Bragg’s last gig in Liverpool was in Walton jail, where he taught a course in songwriting to inmates. When you’re banged up in a cell for twenty-three hours a day and your “free” hour is spent being sodomised without lubricant or affection by a hairy-armed con with the name “Julie” tattooed to the base of his penis and you’re focusing on shower room’s dodgy plumbing in an effort to convince yourself that you are somewhere else, at least you can console yourself with the fact that it’s cracking songwriting material. Tonight Bragg performs a tune written by an inmate called ‘April Fool’s Day’ about a recent directive stating that prisoners are no longer allowed to have home-made CD compilations brought into them by relatives. This new ruling fits snugly alongside the one which states “inmates are not permitted to receive bags of heroin stuffed up someone’s arse and passed to them orally during visits” As the directive was issued on the first day of April the lag naturally assumed it must be some kind of wind-up. A joke played on them by the screws. It wasn’t. The message that “Home Taping is Killing Music” has obviously worked its way up to the higher echelons of government, and not before time. The tune gets the warmest round of applause of the night and holds it’s own against the stuff from the Bragg’s new album.

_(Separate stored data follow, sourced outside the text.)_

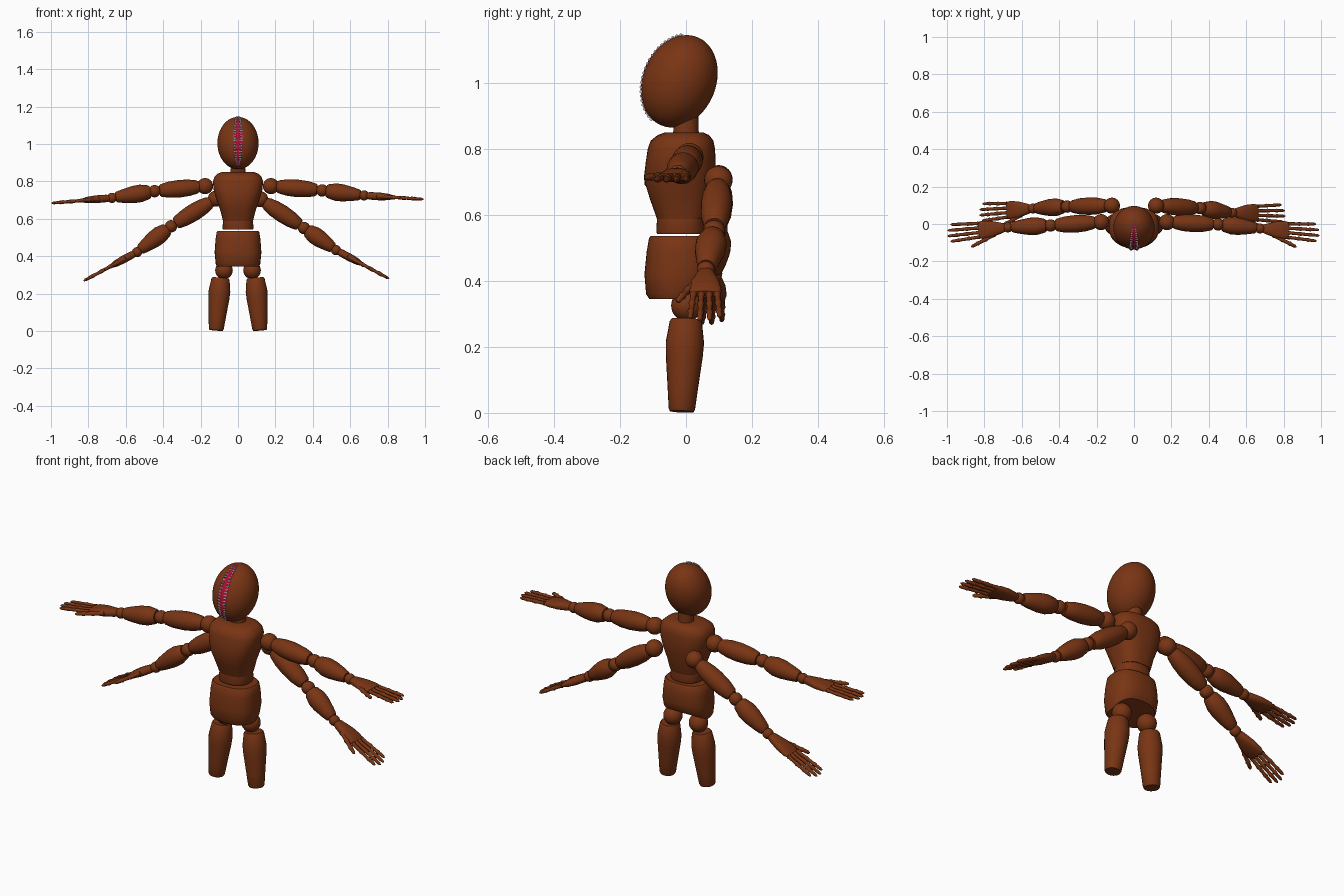
import bpy, bmesh, math
from mathutils import Vector, Matrix

old = bpy.data.objects.get("Cube")
if old:
    bpy.data.objects.remove(old)


def material(name, rgb, rough=0.6):
    m = bpy.data.materials.new(name)
    m.use_nodes = True
    m.diffuse_color = (*rgb, 1)
    bsdf = m.node_tree.nodes["Principled BSDF"]
    bsdf.inputs["Base Color"].default_value = (*rgb, 1)
    bsdf.inputs["Roughness"].default_value = rough
    return m


WOOD = material("brown wood", (0.19, 0.035, 0.007))
RED = material("mouth red", (0.45, 0.005, 0.03))
WHITE = material("tooth grey", (0.6, 0.6, 0.6))


def finish(name, bm, mat):
    bmesh.ops.recalc_face_normals(bm, faces=bm.faces)
    me = bpy.data.meshes.new(name)
    for f in bm.faces:
        f.smooth = True
    bm.to_mesh(me)
    bm.free()
    me.set_sharp_from_angle(angle=math.radians(40))
    me.materials.append(mat)
    ob = bpy.data.objects.new(name, me)
    bpy.context.collection.objects.link(ob)
    return ob


def loft(bm, a, b, profile, u=(1, 0, 0), n=24, power=2.0):
    """Sections (t, radius_u, radius_v, offset_v) along the line a to b."""
    a, b = Vector(a), Vector(b)
    d = (b - a).normalized()
    u = Vector(u)
    u = (u - d * u.dot(d)).normalized()
    v = d.cross(u)
    rings = []
    for sec in profile:
        t, ru = sec[:2]
        rv = sec[2] if len(sec) > 2 else ru
        off = sec[3] if len(sec) > 3 else 0
        ring = []
        for i in range(n):
            ang = math.tau * i / n
            c, s = math.cos(ang), math.sin(ang)
            c = math.copysign(abs(c) ** (2 / power), c)
            s = math.copysign(abs(s) ** (2 / power), s)
            ring.append(bm.verts.new(a.lerp(b, t) + u * ru * c + v * (rv * s + off)))
        rings.append(ring)
    for r0, r1 in zip(rings, rings[1:]):
        for i in range(n):
            j = (i + 1) % n
            bm.faces.new((r0[i], r0[j], r1[j], r1[i]))
    bm.faces.new(rings[0][::-1])
    bm.faces.new(rings[-1])
    return rings


def part(name, a, b, profile, **kw):
    bm = bmesh.new()
    loft(bm, a, b, profile, **kw)
    return finish(name, bm, WOOD)


def ball(name, centre, r):
    bm = bmesh.new()
    bmesh.ops.create_uvsphere(bm, u_segments=24, v_segments=16, radius=r,
                              matrix=Matrix.Translation(centre))
    return finish(name, bm, WOOD)


ORIGIN, UP = (0, 0, 0), (0, 0, 1)

# Trunk: profiles are stacked by height
part("chest", ORIGIN, UP, [
    (0.588, 0.08, 0.074, -0.014), (0.605, 0.084, 0.08, -0.014),
    (0.65, 0.096, 0.092, -0.018), (0.71, 0.118, 0.108, -0.02),
    (0.76, 0.131, 0.106, -0.016), (0.80, 0.134, 0.102, -0.014),
    (0.825, 0.126, 0.095, -0.012), (0.842, 0.108, 0.078, -0.008),
    (0.85, 0.085, 0.058, -0.006)], n=40, power=2.6)
part("waist", ORIGIN, UP, [
    (0.542, 0.08, 0.073, -0.015), (0.55, 0.083, 0.075, -0.015),
    (0.588, 0.08, 0.073, -0.015)], n=40, power=2.3)
part("neck", ORIGIN, UP, [(0.84, 0.04, 0.039), (0.91, 0.037, 0.037)])

bm = bmesh.new()
rings = loft(bm, ORIGIN, UP, [
    (0.345, 0.112, 0.088, -0.023), (0.36, 0.119, 0.098, -0.023),
    (0.42, 0.125, 0.104, -0.022), (0.49, 0.12, 0.099, -0.02),
    (0.53, 0.114, 0.092, -0.02), (0.536, 0.108, 0.087, -0.02)], n=40, power=2.5)
# Rear of the pelvis is raised for the hips
for ring, k in zip(rings, (0.5, 0.45, 0.15)):
    for vert in ring:
        vert.co.z += k * max(0, vert.co.y + 0.02)
finish("pelvis", bm, WOOD)

# Legs end in flat stumps
for side, s in (("left", 1), ("right", -1)):
    ball(side + "_hip_ball", (s * 0.075, 0.002, 0.325), 0.047)
    part(side + "_leg", (s * 0.093, 0, 0.284), (s * 0.117, -0.013, 0.004), [
        (0, 0.044), (0.03, 0.049), (0.25, 0.058), (0.4, 0.056), (0.75, 0.046),
        (0.97, 0.04), (1, 0.036)])

# Head: a sheared ellipsoid
HEAD = Matrix(((0.11, 0, 0, 0), (0, 0.114, 0.022, -0.02),
               (0, 0, 0.14, 1.005), (0, 0, 0, 1)))
bm = bmesh.new()
bmesh.ops.create_uvsphere(bm, u_segments=48, v_segments=32, radius=1, matrix=HEAD)
finish("head", bm, WOOD)


def on_head(s, across, lift):
    """Point on the vertical mouth: s runs chin to crown, across is -1 to 1."""
    phi = math.radians(-65 + 157 * s)
    x = across * 0.24 * math.sin(math.pi * s) ** 0.7
    k = math.sqrt(1 - x * x)
    return HEAD @ (Vector((x, -math.cos(phi) * k, math.sin(phi) * k)) * lift)


# Mouth plate
bm = bmesh.new()
STEPS, COLS = 32, 6
grid = [[bm.verts.new(on_head(0.002 + 0.996 * i / STEPS, 2 * j / COLS - 1, 1.012))
         for j in range(COLS + 1)] for i in range(STEPS + 1)]
for r0, r1 in zip(grid, grid[1:]):
    for j in range(COLS):
        bm.faces.new((r0[j], r0[j + 1], r1[j + 1], r1[j]))
finish("mouth", bm, RED)

# Two rows of pointed teeth
bm = bmesh.new()
TEETH = 24
for i in range(TEETH):
    s = 0.05 + 0.9 * (i + 0.5) / TEETH
    for side in (-1, 1):
        loft(bm, on_head(s, side * 0.85, 1.015), on_head(s, side * 0.25, 1.025),
             [(0, 0.0055), (0.5, 0.004), (1, 0.0006)], n=6)
finish("teeth", bm, WHITE)

# Finger with swollen joints
FINGER = [(0, 0.007), (0.04, 0.011), (0.12, 0.0085), (0.33, 0.0085), (0.4, 0.011),
          (0.47, 0.0085), (0.66, 0.008), (0.72, 0.0105), (0.78, 0.008),
          (0.94, 0.0075), (1, 0.003)]


def hand(name, wrist, tip):
    wrist, tip = Vector(wrist), Vector(tip)
    d = (tip - wrist).normalized()
    size = (tip - wrist).length
    lat = Vector((0, -1, 0))
    lat = (lat - d * lat.dot(d)).normalized()
    place = lambda along, across: wrist + d * size * along + lat * across
    part(name + "_palm", place(0.04, 0), place(0.48, 0), [
        (0, 0.02, 0.016), (0.12, 0.027, 0.02), (0.5, 0.043, 0.021),
        (0.85, 0.049, 0.017), (1, 0.044, 0.011)], u=lat, power=2.5)
    bm = bmesh.new()
    for k, reach in zip((-1.5, -0.5, 0.5, 1.5), (0.93, 0.99, 1.0, 0.96)):
        loft(bm, place(0.46, k * 0.024), place(reach, k * 0.03), FINGER, u=lat, n=12)
    finish(name + "_fingers", bm, WOOD)
    part(name + "_thumb", place(0.22, 0.03), place(0.63, 0.085),
         [(t, r * 1.15) for t, r in FINGER], u=lat, n=12)


def arm(name, shoulder, elbow, wrist, tip):
    ball(name + "_shoulder_ball", shoulder, 0.043)
    part(name + "_upper_arm", shoulder, elbow, [
        (0.11, 0.028), (0.17, 0.036), (0.32, 0.044), (0.5, 0.047), (0.72, 0.043),
        (0.87, 0.034), (0.9, 0.028)])
    ball(name + "_elbow_ball", elbow, 0.033)
    part(name + "_forearm", elbow, wrist, [
        (0.1, 0.03), (0.14, 0.037), (0.32, 0.047), (0.5, 0.046), (0.75, 0.036),
        (0.88, 0.029), (0.91, 0.024)])
    ball(name + "_wrist_ball", wrist, 0.027)
    hand(name, wrist, tip)


# Two pairs of arms
arm("upper_left", (0.176, 0.01, 0.775), (0.45, -0.002, 0.752),
    (0.674, -0.024, 0.725), (0.992, -0.047, 0.705))
arm("upper_right", (-0.176, 0.01, 0.775), (-0.446, -0.008, 0.748),
    (-0.674, -0.018, 0.712), (-0.998, -0.05, 0.684))
arm("lower_left", (0.118, 0.098, 0.705), (0.353, 0.085, 0.551),
    (0.524, 0.06, 0.433), (0.808, 0.057, 0.28))
arm("lower_right", (-0.118, 0.098, 0.708), (-0.358, 0.093, 0.56),
    (-0.54, 0.083, 0.422), (-0.826, 0.062, 0.268))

Bragg goes on to recall the time when he became radicalised. Years ago, as an Office Junior, he worked with people he describes as casual racists, believing himself complicit in their racism because he failed to challenge it. It was when he saw The Clash playing a Rock Against Racism gig that he felt his perspective on the world had changed forever. It was a place that could be made better. Bragg hopes that we will all have our “Clash Moment”. I’m still waiting for mine. For Terry from Admin, also at the gig, a pseudo-Clash Moment arrived when he saw Gary Numan landing his private jet erratically on the evening news. I point out to him that this is more a Numan moment, in itself probably not an unpleasant thing. Terry’s Weltanschauung (look it up) had, hopefully like Gary’s plane, undergone a significant overhaul. Not overly concerned with social justice, he voted for Thatcher and made it his life’s aim to own a twin-engined Cessna before the age of forty. In the prevailing spirit of opportunism, he bought his council house with money from an armed robbery (relax – he drove the car and the guns were fakes) and expected it’s value to rise in line with the bullish property market. However, due to an injudicious installation of stone-cladding, he watched its value plummet relative to other houses in the street. First-time buyers would tour the property with air of scepticism before mumbling something about the water pressure. Undeterred, he pressed on. When the Utilities were privatised he invested in shares. As instructed by the adverts of the time, he “saw Sid and told him”, although what he actually told Sid was to trim back his Leylandii conifers or face legal action; Sid in this instance being his long-suffering next-door neighbour of eighteen months. Terry never did get his mits on that plane, but as early as last year he made his first down payment on a Mini Cooper. Whoever said the entrepreneurial spirit was dead didn’t reckon on Terry’s self-suffciency and determination, and the fact that his wealthy and now deceased Aunt was prone to Deep-Vein Thrombosis – Terry being the chief benefactor, in spite of not visiting her in hospital.

There’s a moral in all of this but I’m fucked if I know what it is.

Among the highlights of tonight’s show is a new track called ‘O’ Freedom what liberties are taken in thy name’. They are still haggling over that one in Westminster. Other favourites are ‘Tank Park Salute’, an acoustic version of ‘Sexuality’, a sing-a-long to ‘New England’ and ‘Great Leap Forward’ ( 40 million dead ) which isn’t about salmon, Jonathan Edwards or absent-mindedly leaving your car in gear, although I like to think that’s it’s about all three in no particular order but maybe the salmon edging it. Bragg describes himself as a Marmite artist: you either love him or you hate him. Whilst not being particularly nostalgic for the days when the Unions had a hand cupped firmly around the nation’s testicles, I’m generally with the “Ayes” on this one.